“As one of the most densely populated cities in the country, Chelsea is in great position to benefit from the Greening the Gateway Cities program,” said Chelsea City Manager Jay Ash. “We appreciate the Patrick Administration’s commitment to improving the quality of life of Chelsea residents. The Chelsea Department of Public Works and the Chelsea Green Space Committee, our community partner, are ready to get to work and start planting.”

“Green infrastructure projects, like this tree planting program, yield a multitude of far-reaching returns by simultaneously protecting the environment, providing energy savings for residents, and beautifying our communities,” said Senator Michael J. Rodrigues. “I am pleased to know that my constituents in Fall River, and all those living in Gateways Cities, will enjoy the benefits of these trees for years to come.”

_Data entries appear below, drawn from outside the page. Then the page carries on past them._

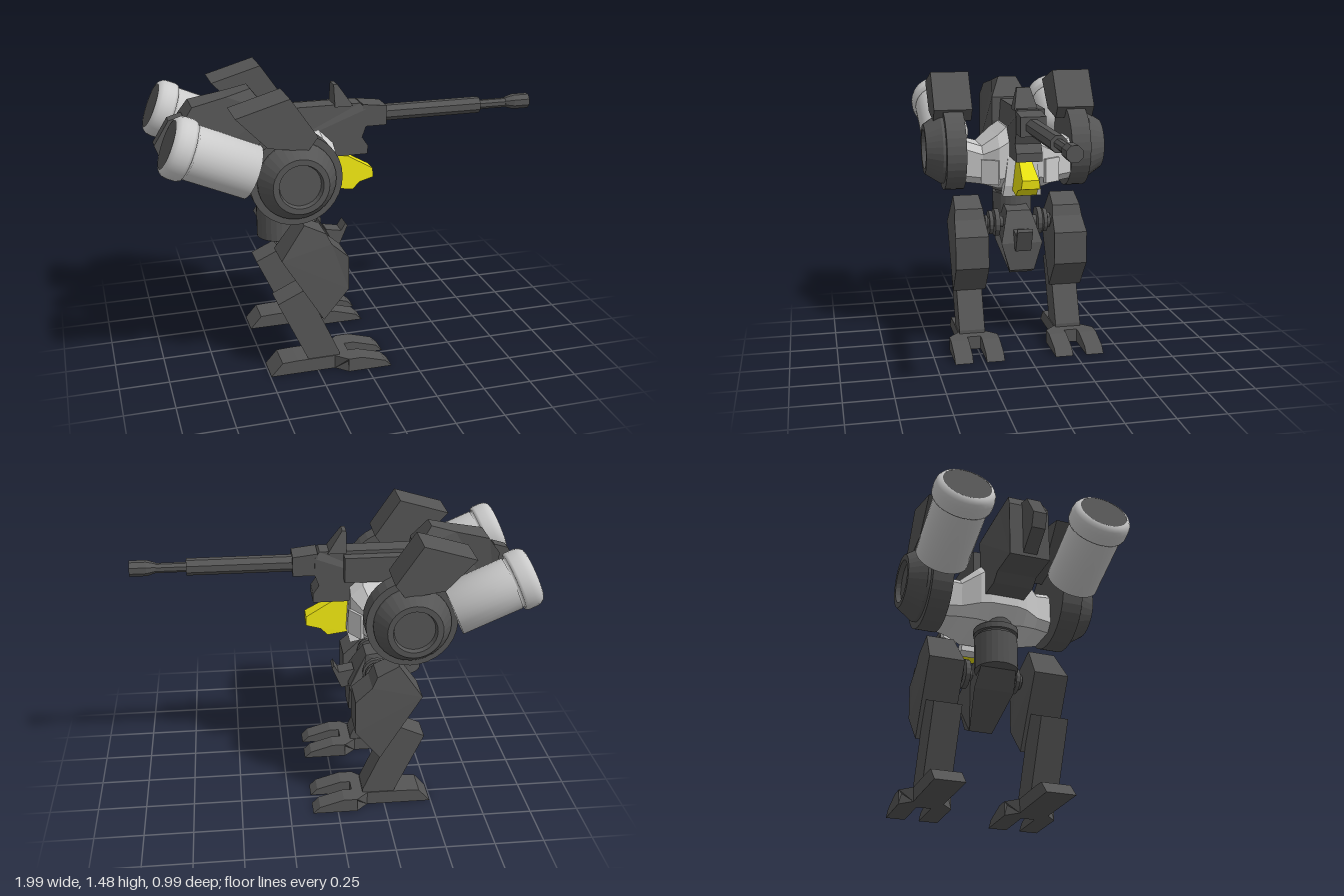
import * as THREE from 'three';

const mat = (color) => new THREE.MeshStandardMaterial({ color, flatShading: true, side: THREE.DoubleSide });
const dark = mat(0x555555), light = mat(0xcccccc), yellow = mat(0xe8e010);
const smoothLight = new THREE.MeshStandardMaterial({ color: 0xcccccc, side: THREE.DoubleSide });

export function createModel() {
  const model = new THREE.Group();
  const add = (name, geo, material = dark, parent = model) => {
    const mesh = new THREE.Mesh(geo, material);
    mesh.name = name;
    parent.add(mesh);
    return mesh;
  };

  // Side profile extruded across z; half-width may vary with x and y
  const prism = (points, half, centre = 0) => {
    const shape = new THREE.Shape(points.map((p) => new THREE.Vector2(...p)));
    const geo = new THREE.ExtrudeGeometry(shape, { depth: 2, bevelEnabled: false }).translate(0, 0, -1);
    const p = geo.attributes.position;
    for (let i = 0; i < p.count; i++) {
      const h = typeof half === 'function' ? half(p.getX(i), p.getY(i)) : half;
      p.setZ(i, centre + p.getZ(i) * h);
    }
    geo.computeVertexNormals();
    return geo;
  };
  const box = (x0, x1, y0, y1, z0, z1) =>
    new THREE.BoxGeometry(x1 - x0, y1 - y0, z1 - z0).translate((x0 + x1) / 2, (y0 + y1) / 2, (z0 + z1) / 2);
  const barX = (x0, x1, r0, r1, y, sides = 8) =>
    new THREE.CylinderGeometry(r1, r0, x1 - x0, sides).rotateY(Math.PI / sides).rotateZ(-Math.PI / 2).translate((x0 + x1) / 2, y, 0);
  const lerp = THREE.MathUtils.lerp;
  const ramp = (v, a, b, from, to) => lerp(from, to, THREE.MathUtils.clamp((v - a) / (b - a), 0, 1));

  // Skin between chamfered rectangular sections [z, x0, x1, y0, y1, chamfer]
  const loft = (sections) => {
    const pos = [];
    const rings = sections.map(([z, a, b, c, d, k]) => [
      [a + k, c, z], [b - k, c, z], [b, c + k, z], [b, d - k, z],
      [b - k, d, z], [a + k, d, z], [a, d - k, z], [a, c + k, z]]);
    for (let s = 0; s < rings.length - 1; s++) {
      for (let i = 0; i < 8; i++) {
        const j = (i + 1) % 8, A = rings[s], B = rings[s + 1];
        pos.push(...A[i], ...A[j], ...B[j], ...A[i], ...B[j], ...B[i]);
      }
    }
    const geo = new THREE.BufferGeometry();
    geo.setAttribute('position', new THREE.Float32BufferAttribute(pos, 3));
    geo.computeVertexNormals();
    return geo;
  };

  // Torso hull, narrowing toward the shoulders
  const half = [[0.07, -0.51, -0.09, 0.87, 1.2, 0.07], [0.12, -0.5, -0.09, 0.875, 1.16, 0.06],
    [0.2, -0.44, -0.14, 0.895, 1.1, 0.04], [0.3, -0.4, -0.17, 0.905, 1.13, 0.04]];
  const mirrored = half.map(([z, ...r]) => [-z, ...r]).reverse();
  add('torso', loft([...mirrored, ...half]), light);
  add('noseFrame', prism([[-0.14, 0.85], [-0.09, 0.84], [-0.075, 0.9], [-0.085, 1.05], [-0.11, 1.09], [-0.14, 1.09]],
    (x, y) => ramp(y, 0.84, 1.09, 0.105, 0.07)), light);
  add('nose', prism([[-0.09, 0.88], [0.02, 0.865], [0.055, 0.9], [0.13, 0.92], [0.13, 0.965], [0, 1.04], [-0.09, 1.05]],
    (x, y) => ramp(y, 0.87, 1.05, 0.056, 0.033)), yellow);

  // Waist and pelvis
  for (const [y0, y1, r] of [[0.64, 0.815, 0.108], [0.815, 0.83, 0.095], [0.83, 0.86, 0.112], [0.86, 0.9, 0.095]]) {
    add('waist', new THREE.CylinderGeometry(r, r, y1 - y0, 24).translate(-0.37, (y0 + y1) / 2, 0));
  }
  add('pelvis', prism([[-0.42, 0.66], [-0.34, 0.55], [-0.14, 0.405], [-0.09, 0.43], [-0.09, 0.58], [-0.13, 0.66], [-0.18, 0.74], [-0.38, 0.77]],
    (x, y) => (y < 0.58 ? ramp(y, 0.405, 0.58, 0.06, 0.112) : ramp(y, 0.58, 0.76, 0.112, 0.06))));
  add('pelvisGuard', prism([[-0.13, 0.56], [-0.055, 0.545], [-0.005, 0.66], [-0.015, 0.675], [-0.04, 0.635], [-0.12, 0.65]], 0.042));

  // Rear housing and tail
  add('rearHousing', prism([[-0.84, 1.02], [-0.67, 1.02], [-0.62, 0.985], [-0.48, 0.985], [-0.42, 1.2], [-0.42, 1.33],
    [-0.5, 1.435], [-0.62, 1.405], [-0.79, 1.37], [-0.84, 1.3]],
  (x, y) => ramp(y, 1.34, 1.435, 0.1, 0.05)));
  add('tail', prism([[-0.95, 1.11], [-0.83, 1.03], [-0.83, 1.32], [-0.9, 1.3], [-0.975, 1.18]], 0.034));

  // Centre gun
  add('gunReceiver', prism([[-0.42, 1.1], [-0.16, 1.055], [0.095, 1.055], [0.095, 1.1], [0.065, 1.145], [0.085, 1.2],
    [0.085, 1.29], [0.06, 1.32], [-0.42, 1.32]], (x, y) => ramp(y, 1.29, 1.32, 0.068, 0.052)));
  add('gunSideBox', box(-0.37, -0.06, 1.175, 1.305, -0.117, -0.06));
  add('gunSight', prism([[-0.075, 1.31], [0.02, 1.31], [-0.055, 1.42], [-0.075, 1.42]],
    (x, y) => ramp(y, 1.32, 1.42, 0.062, 0.035)));
  add('barrelCollar', prism([[0.07, 1.2], [0.195, 1.2], [0.195, 1.3], [0.07, 1.315]], 0.066));
  add('barrelSleeve', barX(0.19, 0.72, 0.043, 0.043, 1.248));
  add('barrel', barX(0.72, 0.9, 0.025, 0.025, 1.248));
  add('muzzle', barX(0.87, 0.915, 0.026, 0.04, 1.25));
  add('muzzle', barX(0.915, 1, 0.04, 0.04, 1.25));

  for (const s of [1, -1]) {
    const side = new THREE.Group();
    side.name = s > 0 ? 'leftSide' : 'rightSide';
    model.add(side);

    // Recessed-look panel on the slanted torso cheek
    const panel = add('cheekPanel', new THREE.BoxGeometry(0.02, 0.13, 0.1), light, side);
    panel.position.set(-0.113, 0.97, s * 0.165);
    panel.rotation.y = -s * 0.56;

    // Shoulder disc with conical hub and sunken centre
    const hub = [[0, 0.285], [0.225, 0.285], [0.225, 0.39], [0.19, 0.39], [0.19, 0.405], [0.135, 0.49], [0.107, 0.49], [0.1, 0.465], [0, 0.465]];
    const shoulder = add('shoulder', new THREE.LatheGeometry(hub.map((p) => new THREE.Vector2(...p)), 32), dark, side);
    shoulder.rotation.x = s * Math.PI / 2;
    shoulder.position.set(-0.355, 1.065, 0);

    // Block above the shoulder
    add('shoulderPod', prism([[-0.645, 1.4], [-0.5, 1.25], [-0.31, 1.22], [-0.26, 1.285], [-0.39, 1.475]], 0.103, s * 0.337), dark, side);

    // Slanted tank with rounded cap
    const tank = new THREE.Group();
    tank.name = 'tank';
    tank.position.set(-0.945, 1.28, s * 0.345);
    tank.rotation.z = -Math.PI / 2 - 0.41;
    side.add(tank);
    const shell = [[0.118, 0], [0.132, 0.006], [0.144, 0.022], [0.149, 0.045], [0.149, 0.085], [0.144, 0.1], [0.126, 0.1],
      [0.126, 0.112], [0.132, 0.112], [0.132, 0.42], [0, 0.42]];
    add('tankShell', new THREE.LatheGeometry(shell.map((p) => new THREE.Vector2(...p)), 32), smoothLight, tank);
    add('tankEnd', new THREE.CylinderGeometry(0.118, 0.118, 0.01, 32).translate(0, 0.006, 0), dark, tank);

    // Hip axle
    for (const [z0, z1, r] of [[0.08, 0.2, 0.03], [0.105, 0.13, 0.075], [0.14, 0.16, 0.065], [0.167, 0.18, 0.04]]) {
      add('hipAxle', new THREE.CylinderGeometry(r, r, z1 - z0, 16).rotateX(Math.PI / 2)
        .translate(-0.23, 0.67, s * (z0 + z1) / 2), dark, side);
    }

    // Leg
    const c = s * 0.27;
    add('thigh', prism([[-0.43, 0.64], [-0.32, 0.46], [-0.22, 0.295], [-0.09, 0.45], [-0.09, 0.625], [-0.175, 0.7], [-0.2, 0.755], [-0.31, 0.81]],
      (x, y) => ramp(y, 0.63, 0.81, 0.09, 0.07), c), dark, side);
    add('shin', prism([[-0.45, 0.4], [-0.285, 0.04], [-0.135, 0.04], [-0.135, 0.09], [-0.3, 0.46], [-0.32, 0.46]], 0.07, c), dark, side);

    // Foot: heel, flared bridge and two toes
    add('heel', prism([[-0.495, 0], [-0.16, 0], [-0.16, 0.072], [-0.355, 0.072], [-0.435, 0.068]], 0.075, c), dark, side);
    add('footBridge', prism([[-0.16, 0], [-0.1, 0], [-0.08, 0], [-0.08, 0.072], [-0.1, 0.072], [-0.16, 0.072]],
      (x) => ramp(x, -0.16, -0.1, 0.075, 0.132), c), dark, side);
    for (const t of [-1, 1]) {
      add('toe', prism([[-0.1, 0], [0.13, 0], [0.095, 0.035], [-0.03, 0.072], [-0.1, 0.072]], 0.048, c + t * 0.084), dark, side);
    }
  }
  return model;
}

“Planting these trees will provide several huge benefits to our communities, including fresher air, reduced energy costs, and jobs to local residents,” said Senator Sal DiDomenico. “Not only will the local economy and individuals profit, but our neighborhoods will become healthier places to live.”

"Thank you to the Patrick Administration for this investment in our Gateway Cities,” said Representative Paul Schmid. “This pilot program will be helpful in beautifying our neighborhoods as well as hopefully mitigating negative environmental impacts in Fall River especially in the Sandy Beach and Maplewood neighborhoods.”